And in the interest of prioritizing tenderness over developing a substantial gluten structure, we’re going all in on all-purpose flour, rather than incorporating a portion of bread flour. To add a touch of the fermented personality lost in eliminating yeast, we’re also utilizing some full-fat plain yogurt. Do note, you’ll want to use plain yogurt—not Greek yogurt— for this recipe. You could also swap in sour cream in a pinch or simply replace the yogurt with an additional ½ cup of milk. 

For those who are interested, the last classification of baking leaveners is “mechanical” or “physical leaveners.” This category entails air or steam created through the baking process. Think about when you whip cream, whip egg whites to make a meringue-based dessert, or even thoroughly cream the butter and sugar for a pound cake that calls for no mechanical leavener—that’s air at work. Meanwhile, delicate, airy pastries such as gougères and popovers rely on steam to do the heavy lifting. 

Pro-Tips for Success

Now that we’ve covered the major ingredient change-ups you’ll encounter in this recipe, all that’s really left to do is mix, roll, cut, and bake. Here are just a few quick-tips: 

  • The recipe calls for “very soft butter;” make sure yours is truly soft (like barely still a solid), or else you’ll encounter problems.
  • When you mix together your wet ingredients for the dough, it’s likely that you’ll have some small pieces of butter that don’t fully incorporate—that’s totally fine. Just be sure to thoroughly combine your wet ingredients into the dry ingredients. (Be thorough, but careful not to over-mix.)
  • Go borrow your kid’s ruler when it comes time to roll and cut. It may seem arduous, but having a measure is so much easier than eyeballing it. This isn’t about perfection, it’s about saving yourself frustration. 
  • When rolling your dough into a log, try to make the roll as tight as you can. This makes it easier/less messy to transfer your rolls to a baking pan. 
  • If you have a sharp serrated knife, that’s what you should use to cut your rolls. 
  • Even if your cinnamon rolls aren’t super brown toward the end of baking, give one a light tap with a fork; if the exterior edges feel crisped, pull them out. There’s nothing sadder than an over-baked cinnamon roll. 
  • Give them a few minutes to cool down after you pull them from the oven, but you want to ice your cinnamon rolls while they’re still warm. 
  • These rolls are best served with a fork and a tall glass of milk. 
Darcy Lenz

The Icing On Top

As if the buttery, gooey brown sugar-cinnamon filling weren’t decadent enough, everyone knows a cinnamon roll isn’t complete without a creamy icing draped over the top. And our easy, no-yeast cinnamon rolls deserve only the best—which is why we’re making brown butter (A.K.A. the best tasting substance known to mankind). Making brown butter is nothing more than toasting the milk solids present in butter until they’re fragrant and caramelized, yielding one of the most nutty and richly delicious flavor boosters imaginable. Basically, you melt butter and cook it over medium-low heat until the smell makes you want to spoon it straight from the pan.
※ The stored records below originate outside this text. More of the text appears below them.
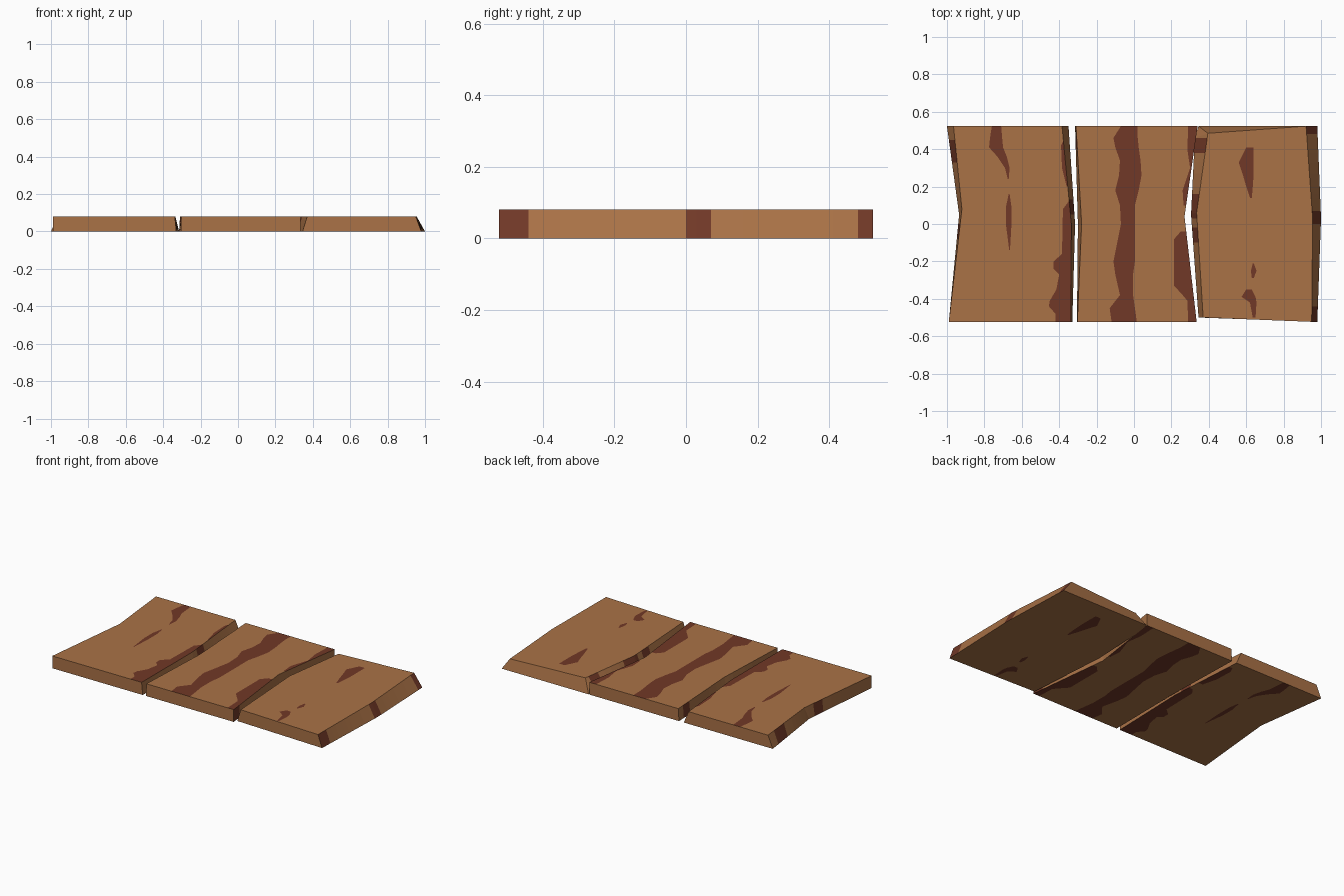
import bpy, bmesh
from mathutils import Vector

if "Cube" in bpy.data.objects:
    bpy.data.objects.remove(bpy.data.objects["Cube"])

H = 0.081


def material(name, rgb):
    m = bpy.data.materials.new(name)
    m.diffuse_color = (*rgb, 1)
    m.use_nodes = True
    m.node_tree.nodes["Principled BSDF"].inputs["Base Color"].default_value = m.diffuse_color
    return m


WOOD = material("brown_wood", (0.40, 0.168, 0.062))
GRAIN = material("dark_grain", (0.165, 0.04, 0.02))


def cut(bm, faces, co, no):
    geom = set(faces)
    for f in faces:
        geom.update(f.edges)
        geom.update(f.verts)
    bmesh.ops.bisect_plane(bm, geom=list(geom), dist=1e-5, plane_co=co, plane_no=no)


def plank(name, bottom, top, patches, sides):
    """Outlines run clockwise; patches are rows of (y, x left, x right);
    sides are (normal sign, y low, y high) grain bands on the slanted edges."""
    bm = bmesh.new()
    b = [bm.verts.new((x, y, 0)) for x, y in bottom]
    t = [bm.verts.new((x, y, H)) for x, y in top]
    bm.faces.new(b)
    bm.faces.new(t)
    n = len(b)
    for i in range(n):
        j = (i + 1) % n
        bm.faces.new((b[i], b[j], t[j], t[i]))
    bmesh.ops.remove_doubles(bm, verts=bm.verts[:], dist=1e-4)
    bmesh.ops.recalc_face_normals(bm, faces=bm.faces[:])

    # slice across the plank wherever a grain outline changes
    ys = {r[0] for p in patches for r in p} | {y for s in sides for y in s[1:]}
    ys |= {p[1] for p in bottom + top}
    for y in sorted(ys):
        if abs(y) < 0.515:
            cut(bm, bm.faces[:], (0, y, 0), (0, 1, 0))
    bm.normal_update()

    # cut the grain outlines into top and bottom
    segments = [(p[i], p[i + 1]) for p in patches for i in range(len(p) - 1)]
    for hi, lo in segments:
        for k in (1, 2):
            band = [f for f in bm.faces if abs(f.normal.z) > 0.9
                    and lo[0] < f.calc_center_median().y < hi[0]]
            if band:
                d = Vector((hi[k] - lo[k], hi[0] - lo[0], 0))
                cut(bm, band, (lo[k], lo[0], 0), Vector((d.y, -d.x, 0)).normalized())
    bm.normal_update()

    # colour the faces inside an outline
    for f in bm.faces:
        c = f.calc_center_median()
        f.smooth = False
        if abs(f.normal.z) > 0.9:
            for hi, lo in segments:
                if lo[0] < c.y < hi[0]:
                    u = (c.y - lo[0]) / (hi[0] - lo[0])
                    left = lo[1] + u * (hi[1] - lo[1])
                    right = lo[2] + u * (hi[2] - lo[2])
                    if left < c.x < right:
                        f.material_index = 1
        elif abs(f.normal.x) > 0.5:
            for s, y0, y1 in sides:
                if s * f.normal.x > 0 and y0 < c.y < y1:
                    f.material_index = 1

    me = bpy.data.meshes.new(name)
    bm.to_mesh(me)
    bm.free()
    me.materials.append(WOOD)
    me.materials.append(GRAIN)
    bpy.context.collection.objects.link(bpy.data.objects.new(name, me))


def right_edge(rows, x):
    """Grain running off the right edge of a plank."""
    return [(y, left, x) for y, left in rows]


E = 0.523

# left plank
plank("left_plank",
      [(-1, E), (-.35, E), (-.315, 0), (-.33, -E), (-.99, -E), (-.935, .05)],
      [(-.965, E), (-.385, E), (-.335, 0), (-.338, -E), (-.99, -E), (-.92, .08)],
      [[(E, -.76, -.71), (.46, -.77, -.705), (.41, -.775, -.70), (.36, -.73, -.68),
        (.30, -.69, -.665), (.24, -.675, -.67)],
       [(.16, -.67, -.665), (.09, -.685, -.655), (0, -.685, -.655), (-.14, -.667, -.663)],
       right_edge([(.46, -.37), (.42, -.39), (.3, -.385), (.2, -.36)], -.2),
       right_edge([(.12, -.35), (.08, -.38), (-.16, -.385), (-.2, -.43), (-.24, -.43),
                   (-.27, -.4), (-.35, -.415), (-.41, -.45), (-.44, -.455),
                   (-.48, -.42), (-E, -.42)], -.2)],
      [(-1, .33, .45), (-1, -.08, 0), (1, .05, .13)])

# middle plank
plank("middle_plank",
      [(-.315, E), (.34, E), (.27, .04), (.335, -E), (-.305, -E), (-.3, 0)],
      [(-.31, E), (.34, E), (.27, .04), (.335, -E), (-.303, -E), (-.28, 0)],
      [[(E, -.07, .02), (.46, -.11, .02), (.41, -.10, .025), (.34, -.075, .035),
        (.26, -.08, .04), (.18, -.1, .025), (.1, -.075, .005), (0, -.07, .005),
        (-.2, -.11, .005), (-.27, -.1, -.005), (-.38, -.075, -.005),
        (-.45, -.13, .005), (-E, -.12, .015)],
       right_edge([(E, .29), (.4, .285), (.3, .3), (.18, .26), (.1, .265)], .5),
       right_edge([(-.04, .25), (-.08, .215), (-.33, .215), (-.38, .26),
                   (-.41, .285), (-E, .29)], .5)],
      [(-1, .4, .47), (1, -E, -.45)])

# right plank, with a chipped back corner
plank("right_plank",
      [(.345, E), (.98, E), (1, .03), (.98, -E), (.345, -.5), (.305, .05), (.325, .46)],
      [(.395, .485), (.92, E), (.955, .03), (.95, -E), (.37, -.5), (.335, .06), (.395, .485)],
      [[(.41, .60, .64), (.33, .56, .64), (.27, .58, .64), (.2, .6, .635), (.14, .62, .63)],
       [(-.21, .635, .64), (-.25, .625, .655), (-.29, .63, .64)],
       [(-.35, .6, .63), (-.39, .575, .65), (-.42, .62, .655), (-.5, .635, .65)]],
      [(1, -E, -.44), (1, 0, .07), (1, .48, E), (-1, .38, .46), (-1, .03, .16), (-1, -.1, -.02)])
If you’ve never made brown butter, you’re in for a serious delight. The fact that something so good can be created so easily will surely renew your faith in the world. 

Once you’ve made your brown butter, you can pour it directly from the stove over a (3-ounce) block of cream cheese, whisk it until smooth and then stir in just a bit of powdered sugar, some vanilla, and a pinch of salt to make a toasty, salty-sweet icing for the ages. Slather this mixture over your fresh-from-the-oven cinnamon rolls and that’s it, you’re ready to wow whoever’s sitting at your breakfast table.